Every week, CIO Journal offers a glimpse into the mind of the CEO, whose view of technology is shaped by stories in management journals, general interest magazines and, of course, in-flight publications
Books Bill Gates loved in 2018. The Microsoft Corp. co-founder’s annual roundup of top reads is a mixture of Silicon Valley standards, including “21 Lessons for the 21st Century,” by favored futurist Yuval Noah Hararii, “Bad Blood,” the WSJ reporter John Carreyrou’s look at the rise and fall of Theranos, and “The Headspace Guide to Meditation and Mindfulness,” by Andy Puddicombe, the voice of the Valley’s favorite mindulness app, and their favorite Brit … after Jony Ive.

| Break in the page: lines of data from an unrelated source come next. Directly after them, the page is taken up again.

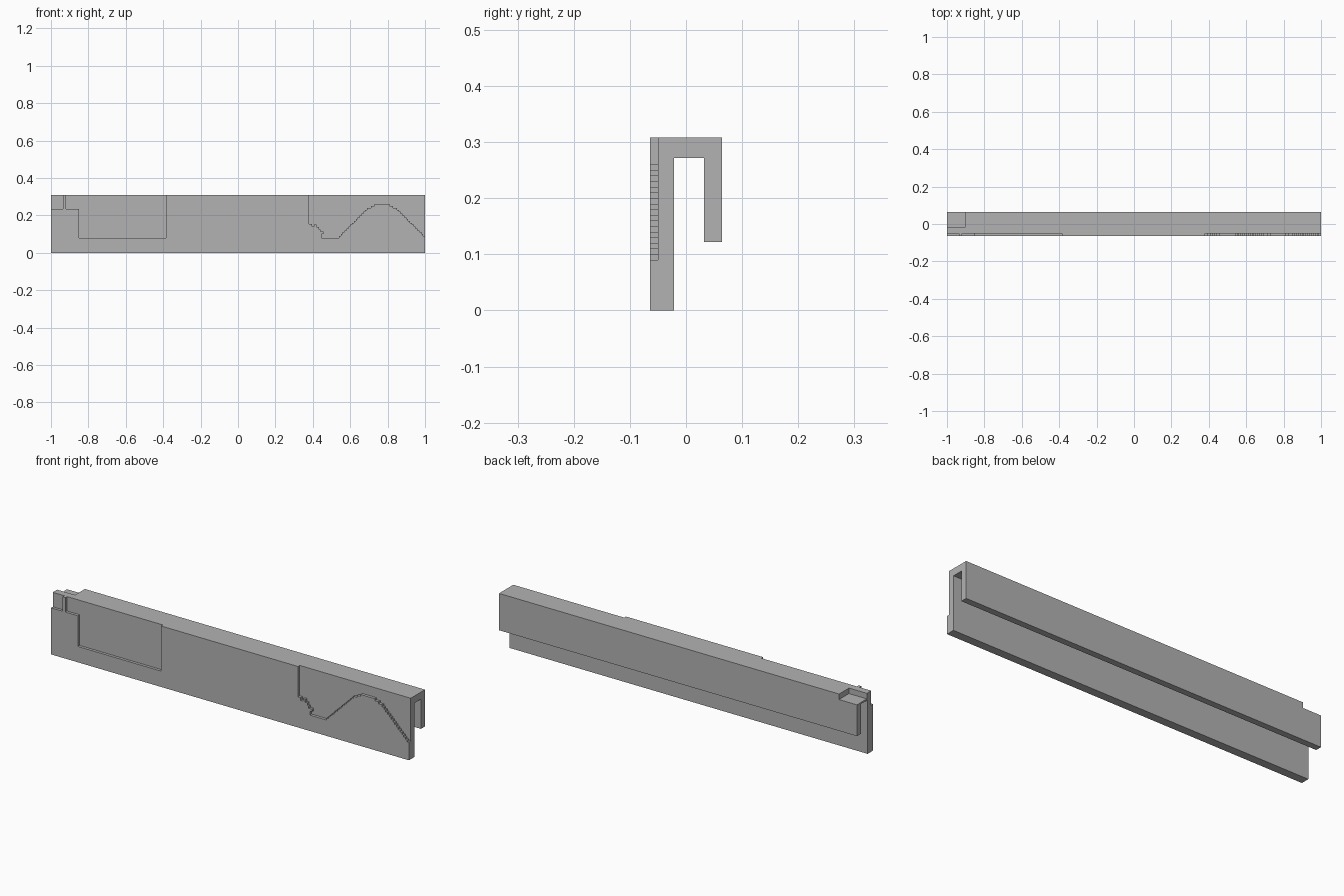
import bpy
import bmesh
from mathutils import Vector

cube = bpy.data.objects.get("Cube")
if cube:
    bpy.data.objects.remove(cube)

grey = bpy.data.materials.new("plain grey")
grey.use_nodes = True
colour = (0.45, 0.45, 0.45, 1)
grey.diffuse_color = colour
grey.node_tree.nodes["Principled BSDF"].inputs["Base Color"].default_value = colour


def prism(name, points, depth):
    """Extrude a closed outline of 3D points along a vector."""
    bm = bmesh.new()
    face = bm.faces.new([bm.verts.new(p) for p in points])
    moved = bmesh.ops.extrude_face_region(bm, geom=[face])["geom"]
    bmesh.ops.translate(bm, vec=Vector(depth),
                        verts=[v for v in moved if isinstance(v, bmesh.types.BMVert)])
    bmesh.ops.recalc_face_normals(bm, faces=bm.faces[:])
    mesh = bpy.data.meshes.new(name)
    bm.to_mesh(mesh)
    bm.free()
    mesh.materials.append(grey)
    obj = bpy.data.objects.new(name, mesh)
    bpy.context.collection.objects.link(obj)
    return obj


def carve(target, cutter):
    """Subtract a cutter and discard it."""
    mod = target.modifiers.new(cutter.name, "BOOLEAN")
    mod.operation = "DIFFERENCE"
    mod.solver = "EXACT"
    mod.object = cutter
    cutter.hide_render = True
    bpy.context.view_layer.objects.active = target
    bpy.ops.object.modifier_apply(modifier=mod.name)
    bpy.data.objects.remove(cutter)


FRONT, BACK, TOP, RECESS, ABOVE = -0.064, 0.064, 0.308, -0.05, 0.4

# Hooked rail: tall front plate, top bridge, short back flange
section = [(FRONT, 0), (-0.021, 0), (-0.021, 0.272), (0.032, 0.272),
           (0.032, 0.122), (BACK, 0.122), (BACK, TOP), (FRONT, TOP)]
rail = prism("hooked_rail", [(-1, y, z) for y, z in section], (2, 0, 0))


def recess(name, outline):
    """Sink an (x, z) outline into the front, open at the top edge."""
    points = [(x, FRONT - 0.1, z) for x, z in outline]
    carve(rail, prism(name, points, (0, RECESS - FRONT + 0.1, 0)))


# Corner recess and large panel recess, with a thin rib between them
recess("corner_recess", [(-1.1, 0.235), (-0.935, 0.235), (-0.935, ABOVE), (-1.1, ABOVE)])
recess("panel_recess", [(-0.92, ABOVE), (-0.92, 0.235), (-0.85, 0.235),
                        (-0.85, 0.08), (-0.385, 0.08), (-0.385, ABOVE)])

# Stepped hill recess: ragged drop, then a staircase up and down
hill = [(0.38, ABOVE), (0.38, 0.155), (0.395, 0.155), (0.395, 0.14), (0.407, 0.14),
        (0.407, 0.152), (0.42, 0.152), (0.42, 0.138), (0.432, 0.138), (0.432, 0.125),
        (0.44, 0.125), (0.44, 0.113), (0.457, 0.113), (0.457, 0.1),
        (0.446, 0.1), (0.446, 0.08)]
slope = [(0.53, 0.08), (0.69, 0.235), (0.74, 0.26), (0.8, 0.26), (0.85, 0.235), (1.01, 0.08)]
STEP = 0.01
level = 0.08
for (x0, z0), (x1, z1) in zip(slope, slope[1:]):
    count = round((x1 - x0) / STEP)
    for i in range(count):
        x = x0 + (x1 - x0) * i / count
        z = z0 + (z1 - z0) * (i + 0.5) / count
        z = round(z / STEP) * STEP
        if abs(z - level) > STEP / 2:
            hill += [(x, level), (x, z)]
            level = z
hill += [(1.1, level), (1.1, ABOVE)]
recess("hill_recess", hill)

# Shallow notch in the top at the back of the right end
notch = [(-1.1, -0.015), (-0.9, -0.015), (-0.9, 0.1), (-1.1, 0.1)]
carve(rail, prism("end_notch", [(x, y, 0.28) for x, y in notch], (0, 0, 0.1)))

Startups are no longer cool? Stephen Harrison, a writer at the Atlantic and part-time MBA student, says startups have lost their “it” factor among the youthfully ambitious. “When I check on my peers’ start-up proposals after a few weeks, I often find that their ideas have been abandoned, and that my classmates are focused on their steady corporate jobs,” he writes. If he’s right, expect repercussions. “An economy dominated by older incumbent firms may be less likely to achieve consistently strong rates of growth.”
“You’ve Got Mail” and internet nostalgia. Consider this: Once upon a time Hollywood made a film where people looked forward to getting emails and “the worst-case scenario of meeting someone online is that they just happen to be someone whose corporate ideologies you disagree with.” Buzzfeed’s Scaachi Koul explicates the 1998 rom-com currently on endless repeat this holiday season.